§ **Work task**
Your job is to set down the stretch of entries that opens with the line containing "bm.faces.new(rings[-1])" and closes with the line containing "v.co = c + Vector((v.co.x". Keep both end lines, copy each exactly, and add nothing.

§ **Data under study**
+---+
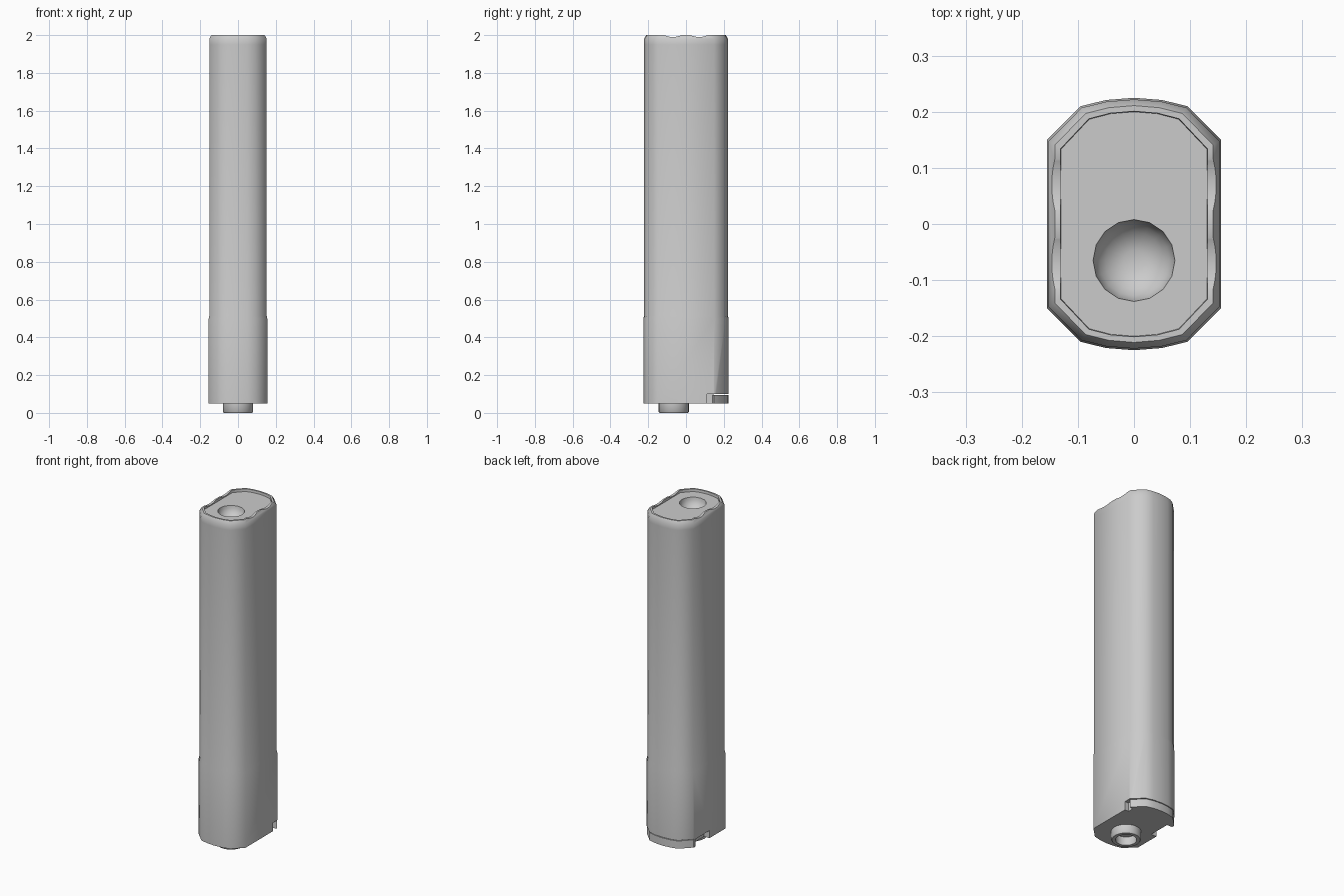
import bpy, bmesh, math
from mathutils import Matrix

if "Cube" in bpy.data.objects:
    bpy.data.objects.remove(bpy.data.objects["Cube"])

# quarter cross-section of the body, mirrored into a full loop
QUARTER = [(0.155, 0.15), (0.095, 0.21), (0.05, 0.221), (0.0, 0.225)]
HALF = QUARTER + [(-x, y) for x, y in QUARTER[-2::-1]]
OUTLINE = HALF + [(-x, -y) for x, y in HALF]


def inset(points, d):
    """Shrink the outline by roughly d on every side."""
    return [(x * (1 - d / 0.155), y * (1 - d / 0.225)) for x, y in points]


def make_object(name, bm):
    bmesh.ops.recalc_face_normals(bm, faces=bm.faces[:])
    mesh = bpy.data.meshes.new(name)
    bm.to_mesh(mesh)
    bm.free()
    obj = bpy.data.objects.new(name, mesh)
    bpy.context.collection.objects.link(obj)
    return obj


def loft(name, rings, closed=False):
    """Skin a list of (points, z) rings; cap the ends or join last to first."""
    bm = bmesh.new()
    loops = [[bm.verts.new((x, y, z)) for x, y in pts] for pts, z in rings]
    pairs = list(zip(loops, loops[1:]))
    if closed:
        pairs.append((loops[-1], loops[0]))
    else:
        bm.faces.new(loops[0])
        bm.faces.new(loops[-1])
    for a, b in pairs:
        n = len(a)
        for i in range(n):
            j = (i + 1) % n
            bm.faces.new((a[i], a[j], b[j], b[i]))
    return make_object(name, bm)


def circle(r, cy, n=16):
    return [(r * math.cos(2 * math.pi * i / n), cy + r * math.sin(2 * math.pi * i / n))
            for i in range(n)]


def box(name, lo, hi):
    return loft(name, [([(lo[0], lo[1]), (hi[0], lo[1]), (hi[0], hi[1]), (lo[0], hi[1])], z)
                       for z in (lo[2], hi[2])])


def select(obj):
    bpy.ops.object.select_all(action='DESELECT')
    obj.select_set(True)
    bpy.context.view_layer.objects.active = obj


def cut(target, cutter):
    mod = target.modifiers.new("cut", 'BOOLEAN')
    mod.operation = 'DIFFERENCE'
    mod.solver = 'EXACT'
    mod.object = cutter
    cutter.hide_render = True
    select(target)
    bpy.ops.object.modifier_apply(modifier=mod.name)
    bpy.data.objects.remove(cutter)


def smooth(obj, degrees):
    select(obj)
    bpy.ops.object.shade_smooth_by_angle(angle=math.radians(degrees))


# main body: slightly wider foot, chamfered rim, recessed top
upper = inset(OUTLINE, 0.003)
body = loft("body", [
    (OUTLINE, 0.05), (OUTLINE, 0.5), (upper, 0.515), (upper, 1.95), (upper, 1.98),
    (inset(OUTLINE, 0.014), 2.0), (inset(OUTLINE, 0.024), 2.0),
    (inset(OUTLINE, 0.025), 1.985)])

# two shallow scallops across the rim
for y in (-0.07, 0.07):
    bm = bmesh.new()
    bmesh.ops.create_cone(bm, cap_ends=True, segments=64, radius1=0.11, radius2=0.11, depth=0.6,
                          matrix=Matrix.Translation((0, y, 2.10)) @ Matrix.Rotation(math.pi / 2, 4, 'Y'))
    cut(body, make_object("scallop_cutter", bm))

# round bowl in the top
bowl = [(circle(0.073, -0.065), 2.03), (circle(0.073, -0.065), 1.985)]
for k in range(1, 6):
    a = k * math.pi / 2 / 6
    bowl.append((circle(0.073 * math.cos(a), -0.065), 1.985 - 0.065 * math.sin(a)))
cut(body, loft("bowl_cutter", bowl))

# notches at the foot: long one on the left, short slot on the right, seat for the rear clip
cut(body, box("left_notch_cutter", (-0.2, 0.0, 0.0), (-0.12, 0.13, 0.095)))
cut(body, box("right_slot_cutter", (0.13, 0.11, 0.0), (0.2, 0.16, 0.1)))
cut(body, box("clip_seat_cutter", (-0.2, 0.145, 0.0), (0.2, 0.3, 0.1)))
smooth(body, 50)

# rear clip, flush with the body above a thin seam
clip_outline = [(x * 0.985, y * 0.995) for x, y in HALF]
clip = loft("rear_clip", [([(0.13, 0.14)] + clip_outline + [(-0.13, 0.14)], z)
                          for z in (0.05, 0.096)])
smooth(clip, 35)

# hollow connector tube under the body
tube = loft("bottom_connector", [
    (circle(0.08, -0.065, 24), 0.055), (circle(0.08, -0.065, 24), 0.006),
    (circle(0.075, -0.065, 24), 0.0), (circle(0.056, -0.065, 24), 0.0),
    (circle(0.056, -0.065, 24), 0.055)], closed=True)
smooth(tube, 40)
+---+
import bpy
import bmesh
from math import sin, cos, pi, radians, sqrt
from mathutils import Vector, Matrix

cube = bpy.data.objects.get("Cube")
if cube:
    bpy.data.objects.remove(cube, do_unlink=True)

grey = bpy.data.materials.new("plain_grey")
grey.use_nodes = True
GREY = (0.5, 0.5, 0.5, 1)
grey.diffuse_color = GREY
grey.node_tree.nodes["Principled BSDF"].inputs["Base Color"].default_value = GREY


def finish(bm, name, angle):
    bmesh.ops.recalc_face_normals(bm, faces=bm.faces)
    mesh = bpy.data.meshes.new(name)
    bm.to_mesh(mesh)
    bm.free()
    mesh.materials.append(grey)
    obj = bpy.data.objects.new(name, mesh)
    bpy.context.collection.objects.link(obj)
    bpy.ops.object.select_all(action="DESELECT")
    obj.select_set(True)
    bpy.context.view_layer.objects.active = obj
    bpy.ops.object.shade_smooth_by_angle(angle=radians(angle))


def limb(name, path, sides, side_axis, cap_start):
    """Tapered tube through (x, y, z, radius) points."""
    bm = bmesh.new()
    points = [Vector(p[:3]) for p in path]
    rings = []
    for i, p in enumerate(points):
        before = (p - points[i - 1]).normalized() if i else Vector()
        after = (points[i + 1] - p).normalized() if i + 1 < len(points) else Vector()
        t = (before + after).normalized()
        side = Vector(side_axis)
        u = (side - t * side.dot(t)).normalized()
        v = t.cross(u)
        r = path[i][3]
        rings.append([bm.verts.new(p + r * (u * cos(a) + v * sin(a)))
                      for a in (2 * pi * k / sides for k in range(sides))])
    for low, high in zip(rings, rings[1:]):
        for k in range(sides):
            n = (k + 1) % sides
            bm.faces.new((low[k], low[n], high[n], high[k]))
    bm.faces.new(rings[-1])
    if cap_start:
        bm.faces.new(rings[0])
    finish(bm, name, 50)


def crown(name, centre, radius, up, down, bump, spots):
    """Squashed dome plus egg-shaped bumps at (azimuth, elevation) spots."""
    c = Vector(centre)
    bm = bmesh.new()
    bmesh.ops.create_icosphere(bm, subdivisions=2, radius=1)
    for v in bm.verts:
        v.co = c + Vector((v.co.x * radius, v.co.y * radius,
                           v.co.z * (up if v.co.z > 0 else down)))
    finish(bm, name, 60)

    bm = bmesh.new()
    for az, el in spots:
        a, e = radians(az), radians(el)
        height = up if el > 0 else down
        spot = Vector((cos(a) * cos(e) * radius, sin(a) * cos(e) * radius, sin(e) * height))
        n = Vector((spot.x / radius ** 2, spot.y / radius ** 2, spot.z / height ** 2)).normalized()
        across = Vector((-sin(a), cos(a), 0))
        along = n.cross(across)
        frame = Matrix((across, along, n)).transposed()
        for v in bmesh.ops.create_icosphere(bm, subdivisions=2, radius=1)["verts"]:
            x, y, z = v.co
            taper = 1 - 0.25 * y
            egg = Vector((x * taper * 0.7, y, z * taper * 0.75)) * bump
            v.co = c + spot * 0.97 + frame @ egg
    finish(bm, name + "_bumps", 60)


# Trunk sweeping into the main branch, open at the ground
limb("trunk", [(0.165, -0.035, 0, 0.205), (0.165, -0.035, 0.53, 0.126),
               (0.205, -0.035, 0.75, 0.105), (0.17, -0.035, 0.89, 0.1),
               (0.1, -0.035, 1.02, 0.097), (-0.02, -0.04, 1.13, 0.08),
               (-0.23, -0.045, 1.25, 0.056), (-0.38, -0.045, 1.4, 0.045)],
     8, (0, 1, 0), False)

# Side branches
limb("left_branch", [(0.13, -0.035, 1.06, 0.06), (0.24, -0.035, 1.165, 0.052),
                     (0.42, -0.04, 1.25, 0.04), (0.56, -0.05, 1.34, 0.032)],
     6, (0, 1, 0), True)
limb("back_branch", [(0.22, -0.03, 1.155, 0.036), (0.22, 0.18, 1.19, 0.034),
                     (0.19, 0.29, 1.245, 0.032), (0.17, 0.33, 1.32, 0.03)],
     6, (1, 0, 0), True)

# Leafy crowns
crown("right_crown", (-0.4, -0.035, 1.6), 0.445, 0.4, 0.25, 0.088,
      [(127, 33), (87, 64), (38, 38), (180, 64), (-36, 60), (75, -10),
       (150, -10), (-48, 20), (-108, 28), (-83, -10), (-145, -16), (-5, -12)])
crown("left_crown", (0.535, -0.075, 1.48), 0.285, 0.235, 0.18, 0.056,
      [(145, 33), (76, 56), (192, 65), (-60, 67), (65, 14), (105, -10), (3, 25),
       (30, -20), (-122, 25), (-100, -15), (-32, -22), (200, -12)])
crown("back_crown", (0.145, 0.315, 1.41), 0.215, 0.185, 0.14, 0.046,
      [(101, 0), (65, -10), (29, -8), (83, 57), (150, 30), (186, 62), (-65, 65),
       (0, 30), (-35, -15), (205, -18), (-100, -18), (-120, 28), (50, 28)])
+---+
§ **Answer for the task**
    bm.faces.new(rings[-1])
    if cap_start:
        bm.faces.new(rings[0])
    finish(bm, name, 50)


def crown(name, centre, radius, up, down, bump, spots):
    """Squashed dome plus egg-shaped bumps at (azimuth, elevation) spots."""
    c = Vector(centre)
    bm = bmesh.new()
    bmesh.ops.create_icosphere(bm, subdivisions=2, radius=1)
    for v in bm.verts:
        v.co = c + Vector((v.co.x * radius, v.co.y * radius,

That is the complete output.